(Source texts of formatted documents)
-----
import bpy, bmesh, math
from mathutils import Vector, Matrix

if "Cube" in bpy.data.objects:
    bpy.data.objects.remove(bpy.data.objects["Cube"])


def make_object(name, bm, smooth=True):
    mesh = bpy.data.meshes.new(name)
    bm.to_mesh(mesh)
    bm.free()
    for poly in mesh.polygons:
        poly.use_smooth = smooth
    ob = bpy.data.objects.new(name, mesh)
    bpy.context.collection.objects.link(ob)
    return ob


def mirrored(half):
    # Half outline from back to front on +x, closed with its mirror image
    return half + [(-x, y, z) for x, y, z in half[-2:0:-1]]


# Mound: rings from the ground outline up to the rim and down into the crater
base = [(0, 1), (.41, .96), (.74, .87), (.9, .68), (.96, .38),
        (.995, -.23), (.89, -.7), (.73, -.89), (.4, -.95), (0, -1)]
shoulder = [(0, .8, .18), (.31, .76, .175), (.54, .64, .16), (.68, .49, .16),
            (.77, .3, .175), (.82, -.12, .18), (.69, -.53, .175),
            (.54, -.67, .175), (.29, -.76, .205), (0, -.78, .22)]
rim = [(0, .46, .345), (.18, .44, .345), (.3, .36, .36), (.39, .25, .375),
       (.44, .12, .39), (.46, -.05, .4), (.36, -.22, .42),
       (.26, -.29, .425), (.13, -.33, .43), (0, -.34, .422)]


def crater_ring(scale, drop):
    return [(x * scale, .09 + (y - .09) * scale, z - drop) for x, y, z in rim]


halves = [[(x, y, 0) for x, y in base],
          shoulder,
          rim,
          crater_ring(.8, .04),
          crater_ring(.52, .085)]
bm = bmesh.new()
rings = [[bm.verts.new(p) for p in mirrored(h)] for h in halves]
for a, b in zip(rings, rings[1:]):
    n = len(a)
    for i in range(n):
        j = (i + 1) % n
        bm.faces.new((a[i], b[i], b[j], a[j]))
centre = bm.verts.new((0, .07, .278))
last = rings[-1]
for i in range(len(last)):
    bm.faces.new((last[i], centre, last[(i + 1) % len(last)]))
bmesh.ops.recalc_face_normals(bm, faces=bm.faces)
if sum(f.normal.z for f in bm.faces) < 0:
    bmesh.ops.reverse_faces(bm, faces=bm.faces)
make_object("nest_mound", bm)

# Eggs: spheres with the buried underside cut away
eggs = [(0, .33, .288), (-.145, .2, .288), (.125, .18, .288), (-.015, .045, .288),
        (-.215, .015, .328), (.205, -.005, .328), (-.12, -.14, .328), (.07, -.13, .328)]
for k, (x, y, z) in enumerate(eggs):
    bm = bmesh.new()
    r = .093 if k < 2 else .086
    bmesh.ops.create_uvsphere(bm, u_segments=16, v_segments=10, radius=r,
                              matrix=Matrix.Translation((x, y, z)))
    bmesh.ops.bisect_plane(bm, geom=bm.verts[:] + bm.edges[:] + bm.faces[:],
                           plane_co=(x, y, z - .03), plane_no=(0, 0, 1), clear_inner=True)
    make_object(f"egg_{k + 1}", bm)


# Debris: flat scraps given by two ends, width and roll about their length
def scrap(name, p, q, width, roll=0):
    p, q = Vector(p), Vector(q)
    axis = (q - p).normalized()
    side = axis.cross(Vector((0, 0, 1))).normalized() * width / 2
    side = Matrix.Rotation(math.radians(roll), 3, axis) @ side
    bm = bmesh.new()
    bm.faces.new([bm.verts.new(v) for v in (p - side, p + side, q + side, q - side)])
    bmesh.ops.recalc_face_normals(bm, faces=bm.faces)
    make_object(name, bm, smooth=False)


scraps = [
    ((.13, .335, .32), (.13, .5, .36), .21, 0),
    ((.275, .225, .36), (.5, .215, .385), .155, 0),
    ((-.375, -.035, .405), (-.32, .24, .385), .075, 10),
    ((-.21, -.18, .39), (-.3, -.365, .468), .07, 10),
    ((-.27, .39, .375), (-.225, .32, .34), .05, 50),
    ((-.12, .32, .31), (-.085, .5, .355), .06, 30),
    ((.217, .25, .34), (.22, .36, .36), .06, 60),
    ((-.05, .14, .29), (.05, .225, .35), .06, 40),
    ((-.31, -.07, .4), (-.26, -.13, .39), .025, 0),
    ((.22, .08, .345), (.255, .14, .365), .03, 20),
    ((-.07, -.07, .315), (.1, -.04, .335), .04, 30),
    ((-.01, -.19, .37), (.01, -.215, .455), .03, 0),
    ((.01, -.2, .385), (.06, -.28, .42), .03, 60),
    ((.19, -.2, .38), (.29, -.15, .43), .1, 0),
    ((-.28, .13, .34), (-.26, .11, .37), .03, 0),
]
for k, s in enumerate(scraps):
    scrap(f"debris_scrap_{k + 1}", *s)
-----
**Exercise objective**: Whatever appears in the data above must be copied word for word.

**Written response**:
import bpy, bmesh, math
from mathutils import Vector, Matrix

if "Cube" in bpy.data.objects:
    bpy.data.objects.remove(bpy.data.objects["Cube"])


def make_object(name, bm, smooth=True):
    mesh = bpy.data.meshes.new(name)
    bm.to_mesh(mesh)
    bm.free()
    for poly in mesh.polygons:
        poly.use_smooth = smooth
    ob = bpy.data.objects.new(name, mesh)
    bpy.context.collection.objects.link(ob)
    return ob


def mirrored(half):
    # Half outline from back to front on +x, closed with its mirror image
    return half + [(-x, y, z) for x, y, z in half[-2:0:-1]]


# Mound: rings from the ground outline up to the rim and down into the crater
base = [(0, 1), (.41, .96), (.74, .87), (.9, .68), (.96, .38),
        (.995, -.23), (.89, -.7), (.73, -.89), (.4, -.95), (0, -1)]
shoulder = [(0, .8, .18), (.31, .76, .175), (.54, .64, .16), (.68, .49, .16),
            (.77, .3, .175), (.82, -.12, .18), (.69, -.53, .175),
            (.54, -.67, .175), (.29, -.76, .205), (0, -.78, .22)]
rim = [(0, .46, .345), (.18, .44, .345), (.3, .36, .36), (.39, .25, .375),
       (.44, .12, .39), (.46, -.05, .4), (.36, -.22, .42),
       (.26, -.29, .425), (.13, -.33, .43), (0, -.34, .422)]


def crater_ring(scale, drop):
    return [(x * scale, .09 + (y - .09) * scale, z - drop) for x, y, z in rim]


halves = [[(x, y, 0) for x, y in base],
          shoulder,
          rim,
          crater_ring(.8, .04),
          crater_ring(.52, .085)]
bm = bmesh.new()
rings = [[bm.verts.new(p) for p in mirrored(h)] for h in halves]
for a, b in zip(rings, rings[1:]):
    n = len(a)
    for i in range(n):
        j = (i + 1) % n
        bm.faces.new((a[i], b[i], b[j], a[j]))
centre = bm.verts.new((0, .07, .278))
last = rings[-1]
for i in range(len(last)):
    bm.faces.new((last[i], centre, last[(i + 1) % len(last)]))
bmesh.ops.recalc_face_normals(bm, faces=bm.faces)
if sum(f.normal.z for f in bm.faces) < 0:
    bmesh.ops.reverse_faces(bm, faces=bm.faces)
make_object("nest_mound", bm)

# Eggs: spheres with the buried underside cut away
eggs = [(0, .33, .288), (-.145, .2, .288), (.125, .18, .288), (-.015, .045, .288),
        (-.215, .015, .328), (.205, -.005, .328), (-.12, -.14, .328), (.07, -.13, .328)]
for k, (x, y, z) in enumerate(eggs):
    bm = bmesh.new()
    r = .093 if k < 2 else .086
    bmesh.ops.create_uvsphere(bm, u_segments=16, v_segments=10, radius=r,
                              matrix=Matrix.Translation((x, y, z)))
    bmesh.ops.bisect_plane(bm, geom=bm.verts[:] + bm.edges[:] + bm.faces[:],
                           plane_co=(x, y, z - .03), plane_no=(0, 0, 1), clear_inner=True)
    make_object(f"egg_{k + 1}", bm)


# Debris: flat scraps given by two ends, width and roll about their length
def scrap(name, p, q, width, roll=0):
    p, q = Vector(p), Vector(q)
    axis = (q - p).normalized()
    side = axis.cross(Vector((0, 0, 1))).normalized() * width / 2
    side = Matrix.Rotation(math.radians(roll), 3, axis) @ side
    bm = bmesh.new()
    bm.faces.new([bm.verts.new(v) for v in (p - side, p + side, q + side, q - side)])
    bmesh.ops.recalc_face_normals(bm, faces=bm.faces)
    make_object(name, bm, smooth=False)


scraps = [
    ((.13, .335, .32), (.13, .5, .36), .21, 0),
    ((.275, .225, .36), (.5, .215, .385), .155, 0),
    ((-.375, -.035, .405), (-.32, .24, .385), .075, 10),
    ((-.21, -.18, .39), (-.3, -.365, .468), .07, 10),
    ((-.27, .39, .375), (-.225, .32, .34), .05, 50),
    ((-.12, .32, .31), (-.085, .5, .355), .06, 30),
    ((.217, .25, .34), (.22, .36, .36), .06, 60),
    ((-.05, .14, .29), (.05, .225, .35), .06, 40),
    ((-.31, -.07, .4), (-.26, -.13, .39), .025, 0),
    ((.22, .08, .345), (.255, .14, .365), .03, 20),
    ((-.07, -.07, .315), (.1, -.04, .335), .04, 30),
    ((-.01, -.19, .37), (.01, -.215, .455), .03, 0),
    ((.01, -.2, .385), (.06, -.28, .42), .03, 60),
    ((.19, -.2, .38), (.29, -.15, .43), .1, 0),
    ((-.28, .13, .34), (-.26, .11, .37), .03, 0),
]
for k, s in enumerate(scraps):
    scrap(f"debris_scrap_{k + 1}", *s)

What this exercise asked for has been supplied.